### RECORDS SHOWN
= = =
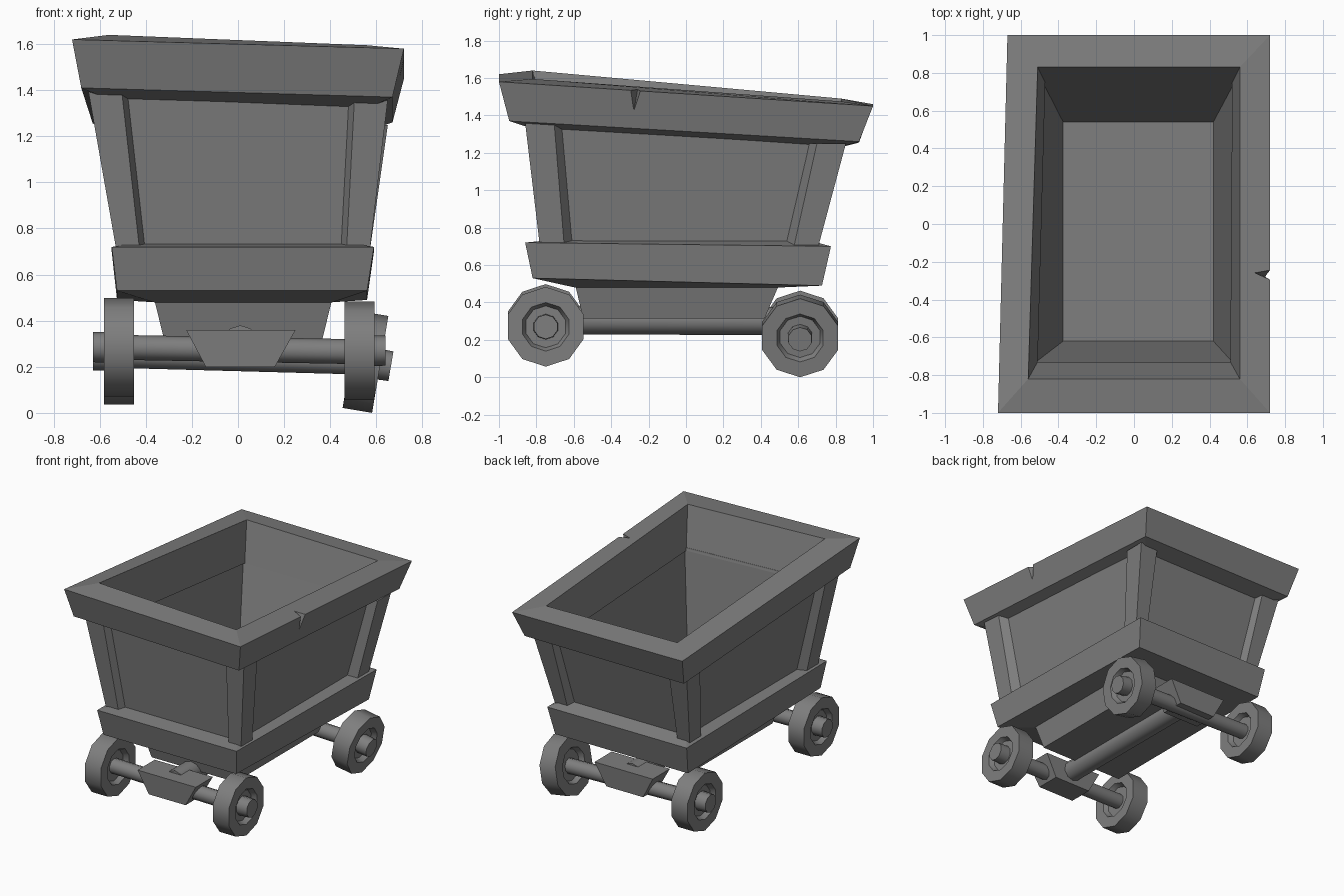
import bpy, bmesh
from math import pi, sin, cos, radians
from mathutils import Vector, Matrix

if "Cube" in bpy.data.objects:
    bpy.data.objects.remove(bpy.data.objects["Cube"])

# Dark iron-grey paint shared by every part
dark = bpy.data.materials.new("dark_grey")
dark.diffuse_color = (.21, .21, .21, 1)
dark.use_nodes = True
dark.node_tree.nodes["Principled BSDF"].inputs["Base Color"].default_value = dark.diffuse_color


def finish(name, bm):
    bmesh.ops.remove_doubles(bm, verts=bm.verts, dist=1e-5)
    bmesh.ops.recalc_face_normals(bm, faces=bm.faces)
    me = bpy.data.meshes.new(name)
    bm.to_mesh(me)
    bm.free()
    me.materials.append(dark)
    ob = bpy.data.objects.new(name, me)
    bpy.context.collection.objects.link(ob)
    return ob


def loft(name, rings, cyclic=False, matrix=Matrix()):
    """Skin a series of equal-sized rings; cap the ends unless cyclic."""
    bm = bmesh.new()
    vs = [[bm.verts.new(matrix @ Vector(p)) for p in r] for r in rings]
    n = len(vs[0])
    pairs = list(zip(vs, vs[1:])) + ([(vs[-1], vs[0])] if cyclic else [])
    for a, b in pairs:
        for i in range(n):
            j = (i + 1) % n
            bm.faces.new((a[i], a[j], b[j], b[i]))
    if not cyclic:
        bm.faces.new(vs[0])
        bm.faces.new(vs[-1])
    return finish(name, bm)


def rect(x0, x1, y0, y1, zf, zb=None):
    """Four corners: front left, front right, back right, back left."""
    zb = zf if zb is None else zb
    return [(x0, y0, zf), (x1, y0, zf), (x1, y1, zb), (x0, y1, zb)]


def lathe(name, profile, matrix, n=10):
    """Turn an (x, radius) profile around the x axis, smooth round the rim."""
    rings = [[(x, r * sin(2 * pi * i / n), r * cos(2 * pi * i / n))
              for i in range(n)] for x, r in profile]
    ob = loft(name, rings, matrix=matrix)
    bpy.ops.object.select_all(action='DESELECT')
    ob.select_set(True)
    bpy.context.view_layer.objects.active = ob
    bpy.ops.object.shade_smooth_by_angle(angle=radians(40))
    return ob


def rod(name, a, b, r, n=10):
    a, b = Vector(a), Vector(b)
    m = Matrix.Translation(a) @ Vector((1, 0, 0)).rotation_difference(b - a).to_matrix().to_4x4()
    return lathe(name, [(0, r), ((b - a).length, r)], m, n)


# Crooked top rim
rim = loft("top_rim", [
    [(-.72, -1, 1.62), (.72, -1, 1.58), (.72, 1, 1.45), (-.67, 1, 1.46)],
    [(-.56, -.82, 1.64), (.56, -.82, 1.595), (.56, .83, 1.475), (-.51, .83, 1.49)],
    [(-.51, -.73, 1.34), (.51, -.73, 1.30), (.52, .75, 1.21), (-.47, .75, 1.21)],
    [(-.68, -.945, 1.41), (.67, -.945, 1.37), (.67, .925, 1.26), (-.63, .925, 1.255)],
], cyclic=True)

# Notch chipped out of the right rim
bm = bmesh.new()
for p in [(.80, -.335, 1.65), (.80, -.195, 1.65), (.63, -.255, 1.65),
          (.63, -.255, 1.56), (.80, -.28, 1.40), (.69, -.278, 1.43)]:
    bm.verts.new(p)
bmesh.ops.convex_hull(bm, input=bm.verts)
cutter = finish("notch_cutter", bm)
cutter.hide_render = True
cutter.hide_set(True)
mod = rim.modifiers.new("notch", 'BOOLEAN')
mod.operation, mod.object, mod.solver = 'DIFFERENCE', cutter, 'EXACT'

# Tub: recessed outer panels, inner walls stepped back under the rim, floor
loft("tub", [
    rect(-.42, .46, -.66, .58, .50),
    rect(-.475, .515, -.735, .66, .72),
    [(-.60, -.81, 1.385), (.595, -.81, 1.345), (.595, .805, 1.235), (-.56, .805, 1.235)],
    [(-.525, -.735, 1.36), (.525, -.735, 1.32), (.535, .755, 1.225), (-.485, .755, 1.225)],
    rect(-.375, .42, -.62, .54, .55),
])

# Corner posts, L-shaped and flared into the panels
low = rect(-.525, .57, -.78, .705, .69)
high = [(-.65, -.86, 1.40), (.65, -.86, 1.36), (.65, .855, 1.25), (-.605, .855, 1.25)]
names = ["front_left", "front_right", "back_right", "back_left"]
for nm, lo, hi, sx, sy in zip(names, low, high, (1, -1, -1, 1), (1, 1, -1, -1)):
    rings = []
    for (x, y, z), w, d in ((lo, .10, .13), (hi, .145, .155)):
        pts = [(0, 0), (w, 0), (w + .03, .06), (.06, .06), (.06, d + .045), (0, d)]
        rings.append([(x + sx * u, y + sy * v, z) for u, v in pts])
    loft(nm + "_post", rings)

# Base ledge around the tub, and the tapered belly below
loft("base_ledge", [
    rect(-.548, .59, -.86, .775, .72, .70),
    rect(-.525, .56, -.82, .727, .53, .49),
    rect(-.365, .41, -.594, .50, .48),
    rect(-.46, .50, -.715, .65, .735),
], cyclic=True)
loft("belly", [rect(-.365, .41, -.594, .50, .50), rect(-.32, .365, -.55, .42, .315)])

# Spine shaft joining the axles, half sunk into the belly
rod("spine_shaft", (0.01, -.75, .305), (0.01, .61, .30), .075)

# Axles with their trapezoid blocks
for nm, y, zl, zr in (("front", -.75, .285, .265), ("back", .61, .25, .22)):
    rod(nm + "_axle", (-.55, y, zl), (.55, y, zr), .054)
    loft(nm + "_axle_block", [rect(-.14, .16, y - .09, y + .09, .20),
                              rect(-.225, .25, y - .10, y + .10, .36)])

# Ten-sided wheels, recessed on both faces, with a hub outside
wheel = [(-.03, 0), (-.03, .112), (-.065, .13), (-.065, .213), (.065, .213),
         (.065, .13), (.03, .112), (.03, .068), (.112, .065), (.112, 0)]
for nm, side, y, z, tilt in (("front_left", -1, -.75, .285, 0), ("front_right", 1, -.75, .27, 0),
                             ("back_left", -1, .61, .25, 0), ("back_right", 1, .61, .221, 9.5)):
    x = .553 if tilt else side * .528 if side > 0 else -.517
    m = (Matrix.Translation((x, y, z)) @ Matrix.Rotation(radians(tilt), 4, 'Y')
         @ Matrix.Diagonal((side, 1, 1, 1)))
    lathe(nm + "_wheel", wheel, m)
= = =
### TASK ITEM
A verbatim rendering of the listing above is required, without any of its pictures.

### OUTPUT FOR THIS TASK
import bpy, bmesh
from math import pi, sin, cos, radians
from mathutils import Vector, Matrix

if "Cube" in bpy.data.objects:
    bpy.data.objects.remove(bpy.data.objects["Cube"])

# Dark iron-grey paint shared by every part
dark = bpy.data.materials.new("dark_grey")
dark.diffuse_color = (.21, .21, .21, 1)
dark.use_nodes = True
dark.node_tree.nodes["Principled BSDF"].inputs["Base Color"].default_value = dark.diffuse_color


def finish(name, bm):
    bmesh.ops.remove_doubles(bm, verts=bm.verts, dist=1e-5)
    bmesh.ops.recalc_face_normals(bm, faces=bm.faces)
    me = bpy.data.meshes.new(name)
    bm.to_mesh(me)
    bm.free()
    me.materials.append(dark)
    ob = bpy.data.objects.new(name, me)
    bpy.context.collection.objects.link(ob)
    return ob


def loft(name, rings, cyclic=False, matrix=Matrix()):
    """Skin a series of equal-sized rings; cap the ends unless cyclic."""
    bm = bmesh.new()
    vs = [[bm.verts.new(matrix @ Vector(p)) for p in r] for r in rings]
    n = len(vs[0])
    pairs = list(zip(vs, vs[1:])) + ([(vs[-1], vs[0])] if cyclic else [])
    for a, b in pairs:
        for i in range(n):
            j = (i + 1) % n
            bm.faces.new((a[i], a[j], b[j], b[i]))
    if not cyclic:
        bm.faces.new(vs[0])
        bm.faces.new(vs[-1])
    return finish(name, bm)


def rect(x0, x1, y0, y1, zf, zb=None):
    """Four corners: front left, front right, back right, back left."""
    zb = zf if zb is None else zb
    return [(x0, y0, zf), (x1, y0, zf), (x1, y1, zb), (x0, y1, zb)]


def lathe(name, profile, matrix, n=10):
    """Turn an (x, radius) profile around the x axis, smooth round the rim."""
    rings = [[(x, r * sin(2 * pi * i / n), r * cos(2 * pi * i / n))
              for i in range(n)] for x, r in profile]
    ob = loft(name, rings, matrix=matrix)
    bpy.ops.object.select_all(action='DESELECT')
    ob.select_set(True)
    bpy.context.view_layer.objects.active = ob
    bpy.ops.object.shade_smooth_by_angle(angle=radians(40))
    return ob


def rod(name, a, b, r, n=10):
    a, b = Vector(a), Vector(b)
    m = Matrix.Translation(a) @ Vector((1, 0, 0)).rotation_difference(b - a).to_matrix().to_4x4()
    return lathe(name, [(0, r), ((b - a).length, r)], m, n)


# Crooked top rim
rim = loft("top_rim", [
    [(-.72, -1, 1.62), (.72, -1, 1.58), (.72, 1, 1.45), (-.67, 1, 1.46)],
    [(-.56, -.82, 1.64), (.56, -.82, 1.595), (.56, .83, 1.475), (-.51, .83, 1.49)],
    [(-.51, -.73, 1.34), (.51, -.73, 1.30), (.52, .75, 1.21), (-.47, .75, 1.21)],
    [(-.68, -.945, 1.41), (.67, -.945, 1.37), (.67, .925, 1.26), (-.63, .925, 1.255)],
], cyclic=True)

# Notch chipped out of the right rim
bm = bmesh.new()
for p in [(.80, -.335, 1.65), (.80, -.195, 1.65), (.63, -.255, 1.65),
          (.63, -.255, 1.56), (.80, -.28, 1.40), (.69, -.278, 1.43)]:
    bm.verts.new(p)
bmesh.ops.convex_hull(bm, input=bm.verts)
cutter = finish("notch_cutter", bm)
cutter.hide_render = True
cutter.hide_set(True)
mod = rim.modifiers.new("notch", 'BOOLEAN')
mod.operation, mod.object, mod.solver = 'DIFFERENCE', cutter, 'EXACT'

# Tub: recessed outer panels, inner walls stepped back under the rim, floor
loft("tub", [
    rect(-.42, .46, -.66, .58, .50),
    rect(-.475, .515, -.735, .66, .72),
    [(-.60, -.81, 1.385), (.595, -.81, 1.345), (.595, .805, 1.235), (-.56, .805, 1.235)],
    [(-.525, -.735, 1.36), (.525, -.735, 1.32), (.535, .755, 1.225), (-.485, .755, 1.225)],
    rect(-.375, .42, -.62, .54, .55),
])

# Corner posts, L-shaped and flared into the panels
low = rect(-.525, .57, -.78, .705, .69)
high = [(-.65, -.86, 1.40), (.65, -.86, 1.36), (.65, .855, 1.25), (-.605, .855, 1.25)]
names = ["front_left", "front_right", "back_right", "back_left"]
for nm, lo, hi, sx, sy in zip(names, low, high, (1, -1, -1, 1), (1, 1, -1, -1)):
    rings = []
    for (x, y, z), w, d in ((lo, .10, .13), (hi, .145, .155)):
        pts = [(0, 0), (w, 0), (w + .03, .06), (.06, .06), (.06, d + .045), (0, d)]
        rings.append([(x + sx * u, y + sy * v, z) for u, v in pts])
    loft(nm + "_post", rings)

# Base ledge around the tub, and the tapered belly below
loft("base_ledge", [
    rect(-.548, .59, -.86, .775, .72, .70),
    rect(-.525, .56, -.82, .727, .53, .49),
    rect(-.365, .41, -.594, .50, .48),
    rect(-.46, .50, -.715, .65, .735),
], cyclic=True)
loft("belly", [rect(-.365, .41, -.594, .50, .50), rect(-.32, .365, -.55, .42, .315)])

# Spine shaft joining the axles, half sunk into the belly
rod("spine_shaft", (0.01, -.75, .305), (0.01, .61, .30), .075)

# Axles with their trapezoid blocks
for nm, y, zl, zr in (("front", -.75, .285, .265), ("back", .61, .25, .22)):
    rod(nm + "_axle", (-.55, y, zl), (.55, y, zr), .054)
    loft(nm + "_axle_block", [rect(-.14, .16, y - .09, y + .09, .20),
                              rect(-.225, .25, y - .10, y + .10, .36)])

# Ten-sided wheels, recessed on both faces, with a hub outside
wheel = [(-.03, 0), (-.03, .112), (-.065, .13), (-.065, .213), (.065, .213),
         (.065, .13), (.03, .112), (.03, .068), (.112, .065), (.112, 0)]
for nm, side, y, z, tilt in (("front_left", -1, -.75, .285, 0), ("front_right", 1, -.75, .27, 0),
                             ("back_left", -1, .61, .25, 0), ("back_right", 1, .61, .221, 9.5)):
    x = .553 if tilt else side * .528 if side > 0 else -.517
    m = (Matrix.Translation((x, y, z)) @ Matrix.Rotation(radians(tilt), 4, 'Y')
         @ Matrix.Diagonal((side, 1, 1, 1)))
    lathe(nm + "_wheel", wheel, m)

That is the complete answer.